In my experience, thirst starts out as a gentle want and eventually becomes a desperate need. Somewhere in the middle I have no idea thirst is. If I ignore it, I am putting myself at risk. The tug between the two is a perplexing one. It is good to indulge the want up to a limit. I rarely get to the limit, so indulging my want in this case is helpful. Yet, for reasons I rarely understand, I tend to put it off. As my thirst intensifies, I begin to pay more attention to it but until it seriously registers I often do nothing about it even though I know by then it will be too late.

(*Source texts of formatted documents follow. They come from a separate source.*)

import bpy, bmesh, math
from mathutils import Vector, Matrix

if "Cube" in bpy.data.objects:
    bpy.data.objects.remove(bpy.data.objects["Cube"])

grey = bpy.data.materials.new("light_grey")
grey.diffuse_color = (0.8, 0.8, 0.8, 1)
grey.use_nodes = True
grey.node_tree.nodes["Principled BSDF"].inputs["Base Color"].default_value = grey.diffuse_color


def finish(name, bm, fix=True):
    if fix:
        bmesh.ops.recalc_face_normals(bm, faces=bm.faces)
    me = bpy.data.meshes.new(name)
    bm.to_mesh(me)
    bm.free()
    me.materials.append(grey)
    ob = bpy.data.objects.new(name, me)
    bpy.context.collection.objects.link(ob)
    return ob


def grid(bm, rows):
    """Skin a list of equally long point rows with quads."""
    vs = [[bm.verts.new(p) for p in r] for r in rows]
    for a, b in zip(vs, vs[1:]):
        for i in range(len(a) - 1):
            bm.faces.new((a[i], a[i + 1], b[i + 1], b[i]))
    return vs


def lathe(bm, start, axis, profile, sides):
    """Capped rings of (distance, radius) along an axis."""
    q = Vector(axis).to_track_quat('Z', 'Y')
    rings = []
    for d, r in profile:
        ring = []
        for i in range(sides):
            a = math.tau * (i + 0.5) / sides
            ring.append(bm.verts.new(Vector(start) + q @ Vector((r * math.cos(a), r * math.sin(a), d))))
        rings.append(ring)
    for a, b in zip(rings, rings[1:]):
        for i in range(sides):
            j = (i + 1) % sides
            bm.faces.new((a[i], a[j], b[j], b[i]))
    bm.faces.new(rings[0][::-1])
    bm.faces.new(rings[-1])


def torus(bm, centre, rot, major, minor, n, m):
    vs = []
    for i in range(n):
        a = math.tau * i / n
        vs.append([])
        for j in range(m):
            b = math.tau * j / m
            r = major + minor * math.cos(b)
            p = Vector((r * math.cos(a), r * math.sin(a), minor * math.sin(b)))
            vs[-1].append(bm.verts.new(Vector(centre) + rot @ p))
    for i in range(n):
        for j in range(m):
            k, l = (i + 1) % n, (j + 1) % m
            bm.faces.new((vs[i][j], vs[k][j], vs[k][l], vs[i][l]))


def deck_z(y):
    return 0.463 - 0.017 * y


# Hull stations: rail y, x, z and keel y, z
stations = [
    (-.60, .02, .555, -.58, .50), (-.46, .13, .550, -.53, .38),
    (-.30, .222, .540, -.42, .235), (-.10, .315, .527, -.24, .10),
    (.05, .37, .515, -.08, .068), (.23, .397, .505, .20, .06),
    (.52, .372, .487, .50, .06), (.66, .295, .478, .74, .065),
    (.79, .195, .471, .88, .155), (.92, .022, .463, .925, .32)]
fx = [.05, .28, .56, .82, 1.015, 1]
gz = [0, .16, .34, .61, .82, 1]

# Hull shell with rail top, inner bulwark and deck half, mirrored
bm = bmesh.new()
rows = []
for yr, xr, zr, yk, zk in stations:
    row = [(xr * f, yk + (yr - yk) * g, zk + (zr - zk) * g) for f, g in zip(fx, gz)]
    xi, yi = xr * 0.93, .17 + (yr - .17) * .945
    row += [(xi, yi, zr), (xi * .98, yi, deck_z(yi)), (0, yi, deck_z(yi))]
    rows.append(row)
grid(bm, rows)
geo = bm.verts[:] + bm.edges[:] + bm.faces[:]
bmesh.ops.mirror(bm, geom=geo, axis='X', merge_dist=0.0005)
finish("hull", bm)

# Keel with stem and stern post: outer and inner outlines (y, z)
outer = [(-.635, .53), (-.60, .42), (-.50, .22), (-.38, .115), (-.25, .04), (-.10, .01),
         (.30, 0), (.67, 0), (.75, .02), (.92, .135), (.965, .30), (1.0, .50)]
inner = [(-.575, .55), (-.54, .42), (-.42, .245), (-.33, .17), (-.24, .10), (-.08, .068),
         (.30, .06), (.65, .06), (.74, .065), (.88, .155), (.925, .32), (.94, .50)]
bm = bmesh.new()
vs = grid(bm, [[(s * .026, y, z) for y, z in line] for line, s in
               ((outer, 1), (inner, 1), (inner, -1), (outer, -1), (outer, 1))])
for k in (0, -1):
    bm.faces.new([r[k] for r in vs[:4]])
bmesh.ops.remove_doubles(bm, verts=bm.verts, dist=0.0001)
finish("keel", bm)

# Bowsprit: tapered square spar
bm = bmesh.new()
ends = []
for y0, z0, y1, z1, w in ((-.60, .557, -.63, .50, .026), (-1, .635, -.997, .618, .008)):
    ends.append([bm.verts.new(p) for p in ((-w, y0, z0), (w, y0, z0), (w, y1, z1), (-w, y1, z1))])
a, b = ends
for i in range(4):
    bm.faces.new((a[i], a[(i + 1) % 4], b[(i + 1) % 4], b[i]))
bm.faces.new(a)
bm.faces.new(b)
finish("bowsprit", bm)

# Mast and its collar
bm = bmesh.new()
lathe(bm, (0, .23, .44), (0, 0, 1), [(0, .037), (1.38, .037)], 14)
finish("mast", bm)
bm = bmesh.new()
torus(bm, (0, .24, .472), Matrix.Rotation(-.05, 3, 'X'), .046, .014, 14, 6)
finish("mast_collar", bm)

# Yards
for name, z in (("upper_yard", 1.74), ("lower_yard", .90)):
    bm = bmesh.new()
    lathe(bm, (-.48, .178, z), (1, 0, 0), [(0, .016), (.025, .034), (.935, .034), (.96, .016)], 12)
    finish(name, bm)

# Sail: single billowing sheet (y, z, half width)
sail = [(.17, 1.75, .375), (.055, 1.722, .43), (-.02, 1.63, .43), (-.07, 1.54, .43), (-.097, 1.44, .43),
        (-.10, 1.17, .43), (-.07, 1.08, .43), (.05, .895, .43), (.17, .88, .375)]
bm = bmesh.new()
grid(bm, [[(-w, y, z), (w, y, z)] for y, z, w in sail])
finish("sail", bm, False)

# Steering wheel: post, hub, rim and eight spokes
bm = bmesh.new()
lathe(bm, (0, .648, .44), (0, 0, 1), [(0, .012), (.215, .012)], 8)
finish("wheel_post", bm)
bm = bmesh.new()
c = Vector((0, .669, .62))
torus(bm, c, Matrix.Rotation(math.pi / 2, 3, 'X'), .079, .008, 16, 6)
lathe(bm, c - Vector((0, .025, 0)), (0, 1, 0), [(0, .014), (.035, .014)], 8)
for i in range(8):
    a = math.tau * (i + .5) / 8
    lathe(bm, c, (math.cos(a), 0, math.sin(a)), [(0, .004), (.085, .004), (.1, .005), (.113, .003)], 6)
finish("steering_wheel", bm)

There is a tension between my heart and head knowledge that plays itself out in the course of a day. Facts, data, and information do not trump heart desires. In the end it is as if I am fighting within myself! I find myself in a familiar space with many others. One man pleaded for help; “My heart and kidneys are fighting each other; call a truce to this civil war.” (Psalm 25.17) He knew he had the freedom within to deal with it but he was unable to stop the fight before it began.

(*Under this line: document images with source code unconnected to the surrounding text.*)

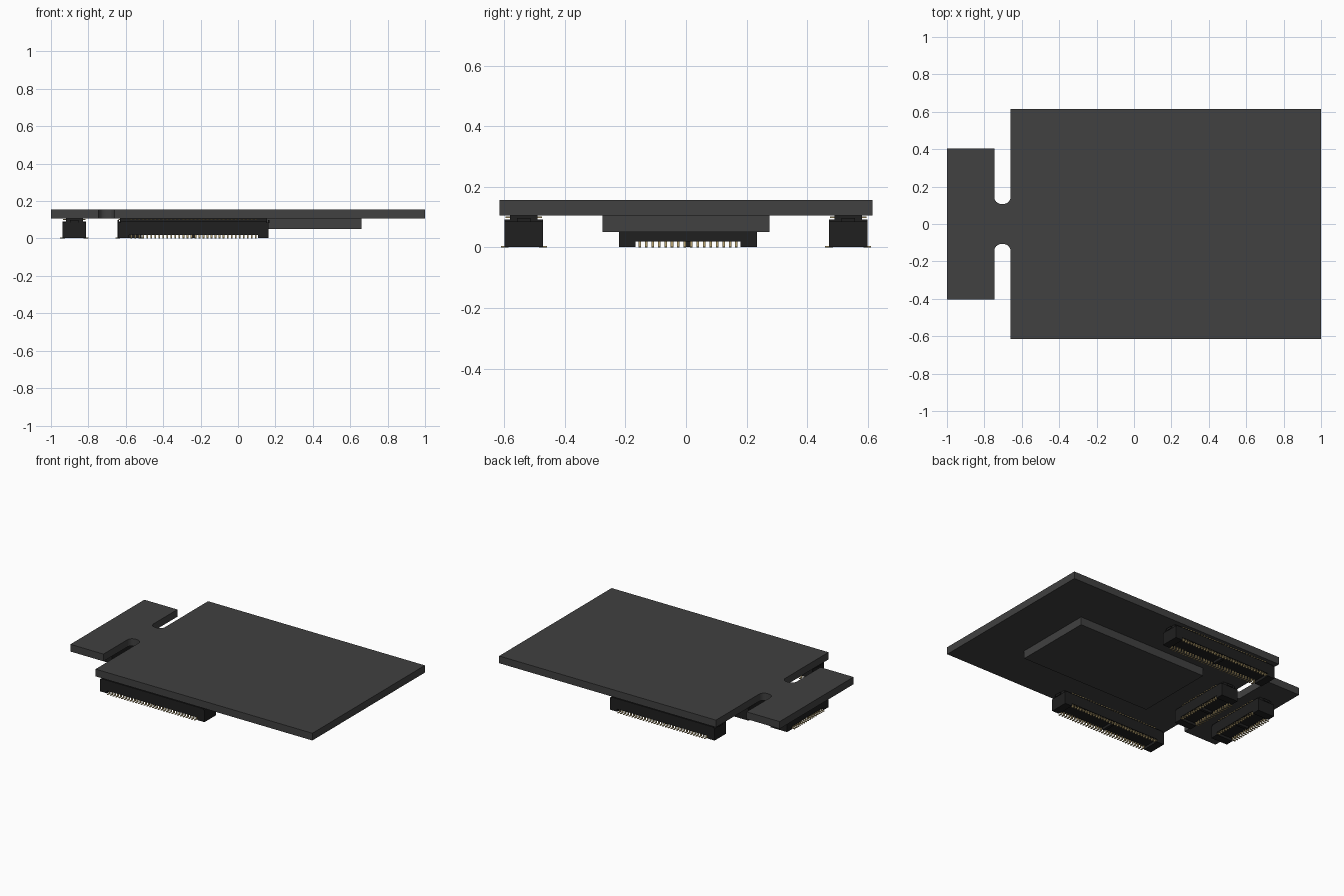
import bpy, bmesh, math
from mathutils import Matrix, Vector

if "Cube" in bpy.data.objects:
    bpy.data.objects.remove(bpy.data.objects["Cube"], do_unlink=True)


def material(name, rgb):
    m = bpy.data.materials.new(name)
    m.use_nodes = True
    m.diffuse_color = (*rgb, 1)
    m.node_tree.nodes["Principled BSDF"].inputs["Base Color"].default_value = (*rgb, 1)
    return m


GREY = material("dark grey", (0.052, 0.052, 0.052))
BLACK = material("black plastic", (0.014, 0.014, 0.014))
GOLD = material("gold contact", (0.48, 0.37, 0.17))


def finish(bm, name, mat, matrix=Matrix()):
    bmesh.ops.transform(bm, matrix=matrix, verts=bm.verts)
    bmesh.ops.recalc_face_normals(bm, faces=bm.faces)
    mesh = bpy.data.meshes.new(name)
    bm.to_mesh(mesh)
    bm.free()
    mesh.materials.append(mat)
    obj = bpy.data.objects.new(name, mesh)
    bpy.context.collection.objects.link(obj)
    return obj


def add_box(bm, x0, x1, y0, y1, z0, z1):
    m = Matrix.Translation(((x0 + x1) / 2, (y0 + y1) / 2, (z0 + z1) / 2))
    m = m @ Matrix.Diagonal((x1 - x0, y1 - y0, z1 - z0, 1))
    bmesh.ops.create_cube(bm, size=1, matrix=m)


# Board: main rectangle, neck and end tab, with rounded slot bottoms
BOTTOM, TOP = 0.106, 0.156
half = [(1, 0.615), (-0.66, 0.615), (-0.66, 0.107), (-0.747, 0.107), (-0.747, 0.404), (-1, 0.404)]
outline = half + [(x, -y) for x, y in reversed(half)]
bm = bmesh.new()
verts = [bm.verts.new((x, y, BOTTOM)) for x, y in outline]
bm.faces.new(verts)
rounded = [v for v in verts if abs(v.co.y) < 0.2]
bmesh.ops.bevel(bm, geom=rounded, offset=0.038, segments=6, profile=0.5, affect='VERTICES')
ext = bmesh.ops.extrude_face_region(bm, geom=bm.faces[:])
for g in ext["geom"]:
    if isinstance(g, bmesh.types.BMVert):
        g.co.z = TOP
finish(bm, "board", GREY)

# Heat plate under the board
bm = bmesh.new()
add_box(bm, -0.33, 0.66, -0.275, 0.275, 0.051, BOTTOM)
finish(bm, "under_plate", GREY)


def connector(name, centre, length, pins, angle=0):
    """Board connector along local x, with a pin row on each long side."""
    place = Matrix.Translation((*centre, 0)) @ Matrix.Rotation(angle, 4, 'Z')
    h, w = length / 2, 0.063
    row = h - 0.062
    # Housing with end blocks, a centre post and a narrower upper part
    bm = bmesh.new()
    add_box(bm, -h + 0.01, h - 0.01, -w, w, 0.02, 0.092)
    add_box(bm, -row, row, -0.042, 0.042, 0.09, BOTTOM)
    add_box(bm, -0.01, 0.01, -0.04, 0.04, 0.002, 0.022)
    for s in (-1, 1):
        a, b = sorted((s * (row + 0.008), s * h))
        add_box(bm, a, b, -w, w, 0.002, 0.086)
        a, b = sorted((s * row, s * (h - 0.008)))
        add_box(bm, a, b, -0.045, 0.045, 0.084, BOTTOM)
        a, b = sorted((s * (h - 0.002), s * (h + 0.006)))
        add_box(bm, a, b, -0.022, 0.022, 0.084, 0.098)
    finish(bm, name + "_housing", BLACK, place)
    # Gold pins: lower leg with a foot, and an upper foot under the board
    bm = bmesh.new()
    t = 0.0042
    for i in range(pins):
        x = -row + 0.006 + (2 * row - 0.012) * i / (pins - 1)
        for s in (-1, 1):
            for y_in, y_out, z0, z1 in ((0.05, 0.058, 0, 0.024),
                                        (0.05, 0.076, 0, 0.005),
                                        (0.04, 0.06, 0.098, 0.103)):
                a, b = sorted((s * y_in, s * y_out))
                add_box(bm, x - t, x + t, a, b, z0, z1)
    finish(bm, name + "_pins", GOLD, place)


# Two long connectors on the main board, two short ones across it
connector("front_connector", (-0.238, -0.535), 0.80, 32)
connector("back_connector", (-0.238, 0.535), 0.80, 32)
connector("inner_connector", (-0.58, 0.007), 0.455, 16, math.pi / 2)
connector("tab_connector", (-0.875, 0.007), 0.455, 16, math.pi / 2)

Describing the heart versus head tension using a thirst metaphor reminds me that I can act.
I can pre-decide how I want to satisfy my thirst. Even before I am thirsty, I had a good idea what I need to do. In general it is two liters of water during the course of the day. If I am under extra stress or consuming extra coffee, then more water is a good thing. Having a game plan pre-empts the questioning that comes with wants and needs.

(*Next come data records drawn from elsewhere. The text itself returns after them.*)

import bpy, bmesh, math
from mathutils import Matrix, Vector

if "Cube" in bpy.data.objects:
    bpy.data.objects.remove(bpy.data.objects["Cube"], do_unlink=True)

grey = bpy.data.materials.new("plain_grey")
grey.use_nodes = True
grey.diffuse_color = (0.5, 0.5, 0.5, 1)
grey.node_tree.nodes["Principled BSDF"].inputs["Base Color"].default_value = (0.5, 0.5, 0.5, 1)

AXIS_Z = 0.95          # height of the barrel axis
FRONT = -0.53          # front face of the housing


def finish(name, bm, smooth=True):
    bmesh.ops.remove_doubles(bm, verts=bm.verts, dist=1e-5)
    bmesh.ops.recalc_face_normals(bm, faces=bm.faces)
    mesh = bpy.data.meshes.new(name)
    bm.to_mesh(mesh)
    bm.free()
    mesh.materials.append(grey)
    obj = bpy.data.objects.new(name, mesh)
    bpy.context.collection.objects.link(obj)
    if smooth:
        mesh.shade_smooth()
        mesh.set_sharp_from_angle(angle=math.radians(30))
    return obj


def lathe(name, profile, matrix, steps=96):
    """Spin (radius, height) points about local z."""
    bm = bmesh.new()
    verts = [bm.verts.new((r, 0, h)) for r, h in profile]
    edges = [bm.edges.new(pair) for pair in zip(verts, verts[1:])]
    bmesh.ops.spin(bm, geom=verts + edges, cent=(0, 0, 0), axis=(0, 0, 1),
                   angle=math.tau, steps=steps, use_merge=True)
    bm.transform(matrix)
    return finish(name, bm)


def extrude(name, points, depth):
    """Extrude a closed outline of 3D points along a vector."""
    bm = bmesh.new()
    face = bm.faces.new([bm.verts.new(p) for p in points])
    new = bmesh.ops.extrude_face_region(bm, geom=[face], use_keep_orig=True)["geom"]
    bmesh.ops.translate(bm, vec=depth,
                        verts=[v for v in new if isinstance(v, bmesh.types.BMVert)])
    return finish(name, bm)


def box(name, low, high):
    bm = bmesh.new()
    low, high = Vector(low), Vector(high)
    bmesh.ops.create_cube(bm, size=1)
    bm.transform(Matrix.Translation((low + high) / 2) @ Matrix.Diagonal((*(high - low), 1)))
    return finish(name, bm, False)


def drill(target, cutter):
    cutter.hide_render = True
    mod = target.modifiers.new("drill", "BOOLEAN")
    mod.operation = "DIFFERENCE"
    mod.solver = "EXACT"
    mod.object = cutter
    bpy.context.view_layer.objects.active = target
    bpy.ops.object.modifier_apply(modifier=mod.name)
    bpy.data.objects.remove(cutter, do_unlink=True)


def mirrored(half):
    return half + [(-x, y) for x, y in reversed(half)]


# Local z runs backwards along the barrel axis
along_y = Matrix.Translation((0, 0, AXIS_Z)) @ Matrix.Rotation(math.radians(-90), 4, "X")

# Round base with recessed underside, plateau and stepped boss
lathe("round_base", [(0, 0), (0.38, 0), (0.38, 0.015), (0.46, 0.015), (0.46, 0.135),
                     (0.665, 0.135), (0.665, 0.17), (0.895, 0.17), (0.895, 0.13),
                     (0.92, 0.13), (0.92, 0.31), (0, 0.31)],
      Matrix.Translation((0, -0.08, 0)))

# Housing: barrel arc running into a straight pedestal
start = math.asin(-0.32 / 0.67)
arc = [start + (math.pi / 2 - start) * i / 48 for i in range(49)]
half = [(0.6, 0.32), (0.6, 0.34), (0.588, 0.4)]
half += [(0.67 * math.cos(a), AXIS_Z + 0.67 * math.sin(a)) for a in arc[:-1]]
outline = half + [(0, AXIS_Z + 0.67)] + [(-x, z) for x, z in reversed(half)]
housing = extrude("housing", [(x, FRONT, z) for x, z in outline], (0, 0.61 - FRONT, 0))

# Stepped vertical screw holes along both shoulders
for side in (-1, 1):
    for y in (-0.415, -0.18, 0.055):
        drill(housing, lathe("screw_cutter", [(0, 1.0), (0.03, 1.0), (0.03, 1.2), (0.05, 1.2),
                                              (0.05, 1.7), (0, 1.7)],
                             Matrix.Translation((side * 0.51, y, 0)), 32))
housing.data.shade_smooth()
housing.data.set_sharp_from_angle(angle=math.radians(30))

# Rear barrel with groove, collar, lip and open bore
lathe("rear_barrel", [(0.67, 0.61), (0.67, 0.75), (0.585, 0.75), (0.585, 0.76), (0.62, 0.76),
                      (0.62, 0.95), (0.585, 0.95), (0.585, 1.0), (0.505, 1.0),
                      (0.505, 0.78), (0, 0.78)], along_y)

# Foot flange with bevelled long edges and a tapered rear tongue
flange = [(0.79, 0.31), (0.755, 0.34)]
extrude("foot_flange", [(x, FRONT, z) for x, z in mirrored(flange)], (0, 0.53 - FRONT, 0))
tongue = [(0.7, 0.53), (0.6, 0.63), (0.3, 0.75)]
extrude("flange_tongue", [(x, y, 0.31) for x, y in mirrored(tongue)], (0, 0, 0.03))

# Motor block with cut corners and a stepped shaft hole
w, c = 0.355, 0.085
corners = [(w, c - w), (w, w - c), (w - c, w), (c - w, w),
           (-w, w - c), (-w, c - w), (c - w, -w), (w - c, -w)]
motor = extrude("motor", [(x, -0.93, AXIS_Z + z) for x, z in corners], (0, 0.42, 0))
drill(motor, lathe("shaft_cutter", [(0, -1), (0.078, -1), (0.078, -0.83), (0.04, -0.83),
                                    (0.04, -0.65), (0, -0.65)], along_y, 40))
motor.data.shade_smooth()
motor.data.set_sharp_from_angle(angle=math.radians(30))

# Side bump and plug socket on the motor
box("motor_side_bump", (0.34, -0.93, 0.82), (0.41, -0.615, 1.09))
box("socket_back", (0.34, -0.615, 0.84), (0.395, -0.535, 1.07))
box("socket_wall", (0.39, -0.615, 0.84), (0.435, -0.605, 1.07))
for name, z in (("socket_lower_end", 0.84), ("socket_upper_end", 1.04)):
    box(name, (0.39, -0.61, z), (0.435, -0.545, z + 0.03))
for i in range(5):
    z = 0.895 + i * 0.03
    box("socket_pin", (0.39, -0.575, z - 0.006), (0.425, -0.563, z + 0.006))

I can do the right thing even when nobody is watching or cares. When I have a mandatory need for water, drinking is a matter of survival. When it is optional I have a choice. Doing the right thing when it is optional sets the stage for better outcomes.